Daily Archives: October 1, 2013

b-pack: Taking Root in Their Brave New World, Part II

In Part I, we discussed how b-pack, who packed it in for a brave new world (Part I, Part II, Part III, and Part IV) back in 2010, crossed the Atlantic in their quest to spread some of their French Procurement bohemian revolution to the rest of the world, bringing with them a suite of Procurement solutions that take you from the start of a traditional sourcing cycle (RFx), through a contract, to a requisition (which may be from a catalog), against a budget, to receipt (which can include asset tracking information), and an invoice, to payment, reporting, and supplier management. Three years ago their Procurement suite, which also included document management, expense and travel management, asset management, inventory management (which is integrated with asset management), fleet management, dispute resolution, a supplier portal and procurement business intelligence reporting in a solution that was extensively internationalized, was one of the most in-depth solutions available, and it has been developed considerably since then.

In the past three years b-pack has added (or significantly improved) (collaborative) contract authoring and advanced contract management (coming out in the next release this quarter), advanced requisitioning and services procurement, OCR (Optical Character Recognition) integration, project management and project support across requisitions and budgets, an enhanced collaboration portal, a GPO (Group Purchasing Organization) module, and enhancements across the board to all core and supporting modules while at the same time extending their out-of-the-box integrations with ERP (Enterprise Resource Planning) and AP (Accounts Payable) systems, increasing usability, and taking (RAD) rapid application development to a whole new level with respect to the degree to which the platform can be customized for a new client.
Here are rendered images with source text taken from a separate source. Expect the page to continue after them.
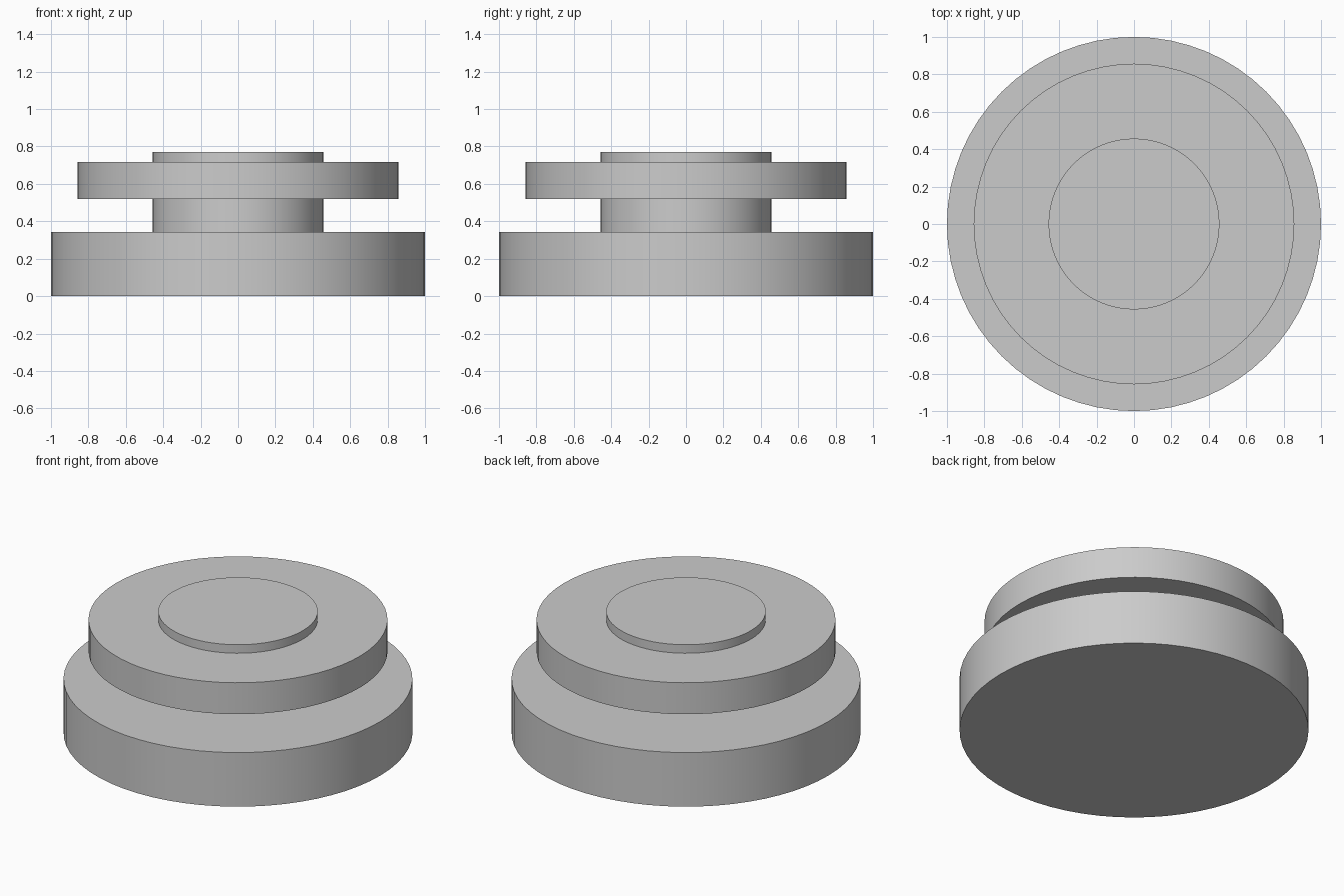
import bpy

cube = bpy.data.objects.get("Cube")
if cube:
    bpy.data.objects.remove(cube, do_unlink=True)

# Single neutral grey
grey = bpy.data.materials.new("light_grey")
grey.use_nodes = True
color = (0.6, 0.6, 0.6, 1)
grey.diffuse_color = color
grey.node_tree.nodes["Principled BSDF"].inputs["Base Color"].default_value = color


def disc(name, radius, bottom, top):
    """Upright cylinder between two heights."""
    bpy.ops.mesh.primitive_cylinder_add(
        vertices=64, radius=radius, depth=top - bottom,
        location=(0, 0, (bottom + top) / 2))
    obj = bpy.context.object
    obj.name = name
    obj.data.materials.append(grey)
    bpy.ops.object.shade_smooth_by_angle()
    return obj


# Wide foot, narrow core, and the collar around the core
disc("base", 1.0, 0, 0.342)
disc("core", 0.457, 0.342, 0.771)
disc("collar", 0.857, 0.518, 0.717)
Today we are going to discuss the enhancements to requisitions, budgets, and project-management.

As discussed in yesterday’s post, one of the things b-pack has learned while servicing over 100+ global clients in 20+ industries in the public and private sector is that every company has their own unique Procurement process, which starts with the requisition. For example, some companies start with a requisition, which must be approved before a PO can be generated, some companies start with a PO, and some companies, where most of the spend is for small amounts, start with the invoice. In addition, and this is true in the public and health-care sectors, some processes start with check requisitions for employee (travel) expenses and study participant payments. Each of these requisitions requires a different (approval) process. In addition, while some requisitions are for one time product or services buys, some are for repeating, regularly scheduled buys, and some are for products or services that are to be delivered over multiple phases of a project, and multiple POs, invoices, and receipts need to be managed against the same requisition over the course of the project.
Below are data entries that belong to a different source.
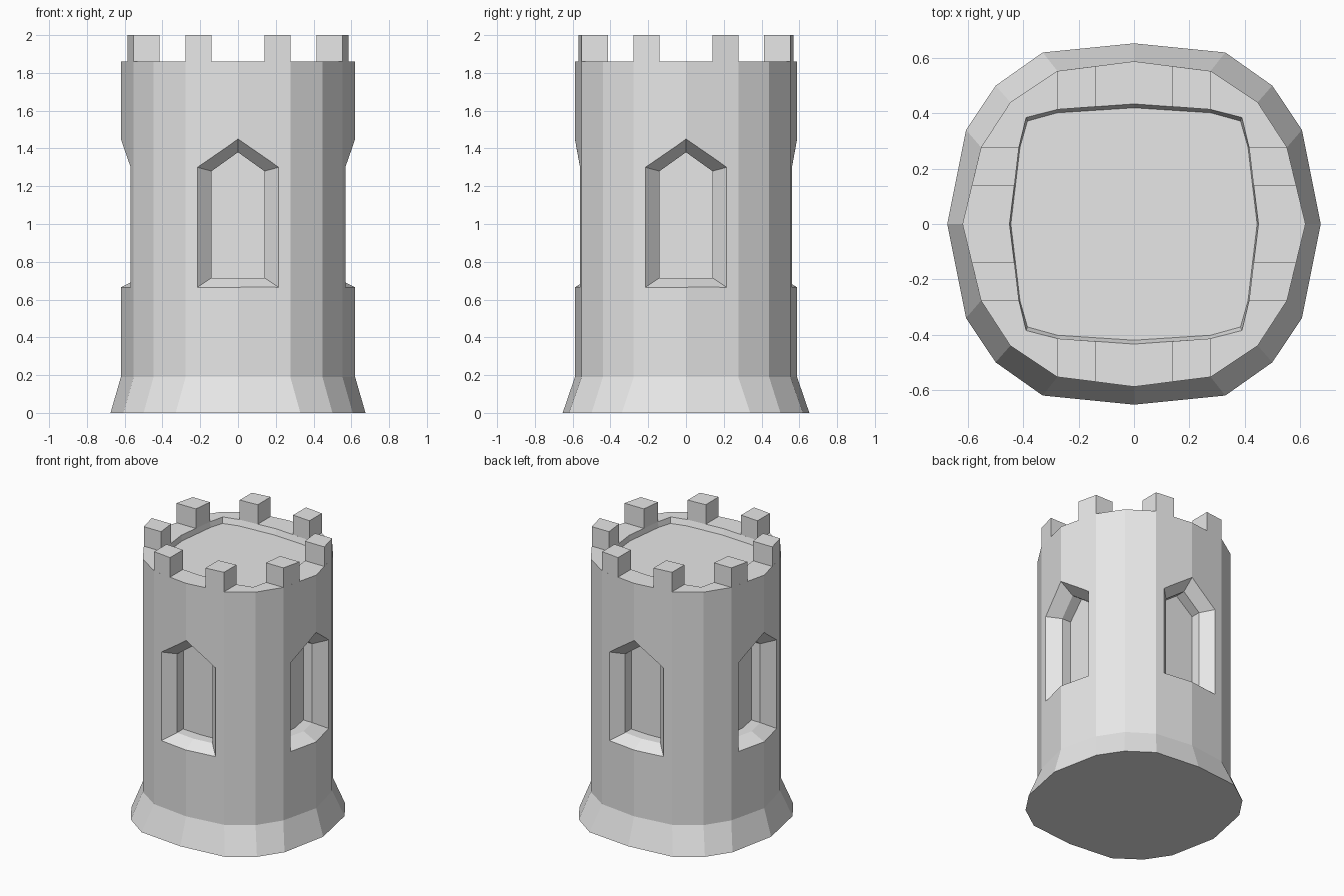
import bpy
import bmesh

cube = bpy.data.objects.get("Cube")
if cube:
    bpy.data.objects.remove(cube)

stone = bpy.data.materials.new("light grey stone")
stone.use_nodes = True
stone.diffuse_color = (0.8, 0.8, 0.8, 1)
stone.node_tree.nodes["Principled BSDF"].inputs["Base Color"].default_value = (0.8, 0.8, 0.8, 1)


def loft(name, rings):
    """Join equal-length rings of points and cap both ends."""
    bm = bmesh.new()
    loops = [[bm.verts.new(p) for p in ring] for ring in rings]
    for a, b in zip(loops, loops[1:]):
        for i in range(len(a)):
            j = (i + 1) % len(a)
            bm.faces.new((a[i], a[j], b[j], b[i]))
    bm.faces.new(loops[0][::-1])
    bm.faces.new(loops[-1])
    bmesh.ops.recalc_face_normals(bm, faces=bm.faces[:])
    mesh = bpy.data.meshes.new(name)
    bm.to_mesh(mesh)
    bm.free()
    mesh.materials.append(stone)
    obj = bpy.data.objects.new(name, mesh)
    bpy.context.collection.objects.link(obj)
    return obj


def outline(quarter, z):
    """Mirror a quarter outline (+x axis to +y axis) into a closed ring."""
    half = quarter + [(-x, y) for x, y in quarter[-2::-1]]
    full = half + [(x, -y) for x, y in half[-2:0:-1]]
    return [(x, y, z) for x, y in full]


# Quarter outlines of the tower
foot = [(0.675, 0), (0.607, 0.34), (0.5, 0.5), (0.33, 0.62), (0, 0.653)]
wall = [(0.62, 0), (0.553, 0.277), (0.447, 0.44), (0.277, 0.553), (0, 0.588)]
rim = [(0.45, 0), (0.416, 0.277), (0.39, 0.385), (0.277, 0.414), (0, 0.434)]
floor = [(0.445, 0), (0.412, 0.277), (0.385, 0.372), (0.277, 0.402), (0, 0.42)]
TOP = 1.86

# Flared foot, wall, rim and sunken floor
tower = loft("tower", [outline(foot, 0), outline(wall, 0.19), outline(wall, TOP),
                       outline(rim, TOP), outline(floor, TOP - 0.04)])


def arch(w, low, side, peak, mid, edge):
    """Pointed window ring as (across, depth, height)."""
    return [(-w, edge, low), (0, mid, low), (w, edge, low),
            (w, edge, side), (0, mid, peak), (-w, edge, side)]


def window_rings(mid, edge, bevel_mid, back_mid):
    outer = arch(0.215, 0.665, 1.30, 1.45, mid, edge)
    bevel = arch(0.14, 0.715, 1.28, 1.38, bevel_mid, 0.49)
    back = arch(0.14, 0.715, 1.28, 1.38, back_mid, 0.42)
    # Continue the bevel outside the wall for a clean cut
    outside = [tuple(o + 0.5 * (o - b) for o, b in zip(p, q)) for p, q in zip(outer, bevel)]
    return [outside, bevel, back]


# Pointed window recesses on the four sides
front_rings = window_rings(0.588, 0.561, 0.505, 0.43)
side_rings = window_rings(0.62, 0.568, 0.52, 0.445)
for side, rings, place in (
        ("front", front_rings, lambda a, d, z: (a, -d, z)),
        ("back", front_rings, lambda a, d, z: (a, d, z)),
        ("left", side_rings, lambda a, d, z: (d, a, z)),
        ("right", side_rings, lambda a, d, z: (-d, a, z))):
    cutter = loft(side + "_window_cutter", [[place(*p) for p in ring] for ring in rings])
    cutter.hide_render = True
    cutter.hide_viewport = True
    cut = tower.modifiers.new(side + "_window", 'BOOLEAN')
    cut.operation = 'DIFFERENCE'
    cut.solver = 'EXACT'
    cut.object = cutter

# Battlement blocks, two per side, flush with the wall
side_block = [(0.432, 0.14), (0.586, 0.14), (0.553, 0.277), (0.416, 0.277)]
front_block = [(0.14, 0.424), (0.14, 0.57), (0.277, 0.553), (0.277, 0.414)]
for label, block in (("side", side_block), ("front_back", front_block)):
    for sx in (1, -1):
        for sy in (1, -1):
            loft(label + "_battlement",
                 [[(x * sx, y * sy, z) for x, y in block] for z in (TOP, 2.0)])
In response to this need, b-pack has extended their platform to support a slew of requisition types and processes, and each customer can select just the types, and processes, that they require. In addition, each step can be customized as needed and the approval process, which is rules-driven, can be as simple or complex as required. This is what allows them to meet the needs of Sony Music UK, for example. In the music industry, requisitions are for projects which can include CD recording and CD promotion. A CD recording will require studio costs, producer advances and fees, artist advances, flat fees and payments, post-production costs, etc. A CD Promotion will include promotions for multiple singles, which will have associated production costs, advertising costs, and special event costs (for artists appearances). And while the CD recording requisition might be a single-phase project, the promotion will generally be multi-phase, with each phase centred around the release of a single. The b-pack platform not only supports the requisitions required for these types of projects, but also supports templates for each project (or recurring order) that is required. So, all a talent, or project, manager, needs to do to set up a project is select the type of requisition, select the template, input the expected costs (against the pre-populated expense groups and project codes), and send it off for approval.

It’s budget creation and tracking capability is also quite advanced. It allows you to set up a budget that is as detailed as necessary and track it monthly or against project phases. The budget can be compared against the appropriate project(s), requisitions, invoices, and receipts and the user can see how they are doing at any particular time. This real-time visibility into the budget allows them to track the success of the project.

After requisitions, the next biggest enhancement to the platform is probably in respect to its project definition and management. In the b-pack platform, projects can be as simple or complex as required. They can be single phase or multi-phase; associated with a budget; linked to zero or more documents and contracts; associated with the relevant requisitions, invoices, and receipts; associated with one or more users including the project manager; and updated automatically when any associated requisition, invoice, receipt, etc. is updated.

And, as with previous versions of the b-pack platform, all of the data fields are driven off of master-data and the suppliers, approvers, account codes, project codes, etc. can all be selected from drop-down lists after a few characters have been entered. In addition, all of the master data tables (that are not pulled from associated ERP, AP, etc. systems) can be updated using Excel spreadsheets – making it easy to administer.

b-pack has put a lot of thought into usability and worked hard to make sure the platform meets the needs of its international users. Tomorrow, we’ll dive deeper into its new, relatively unique, RAD architecture.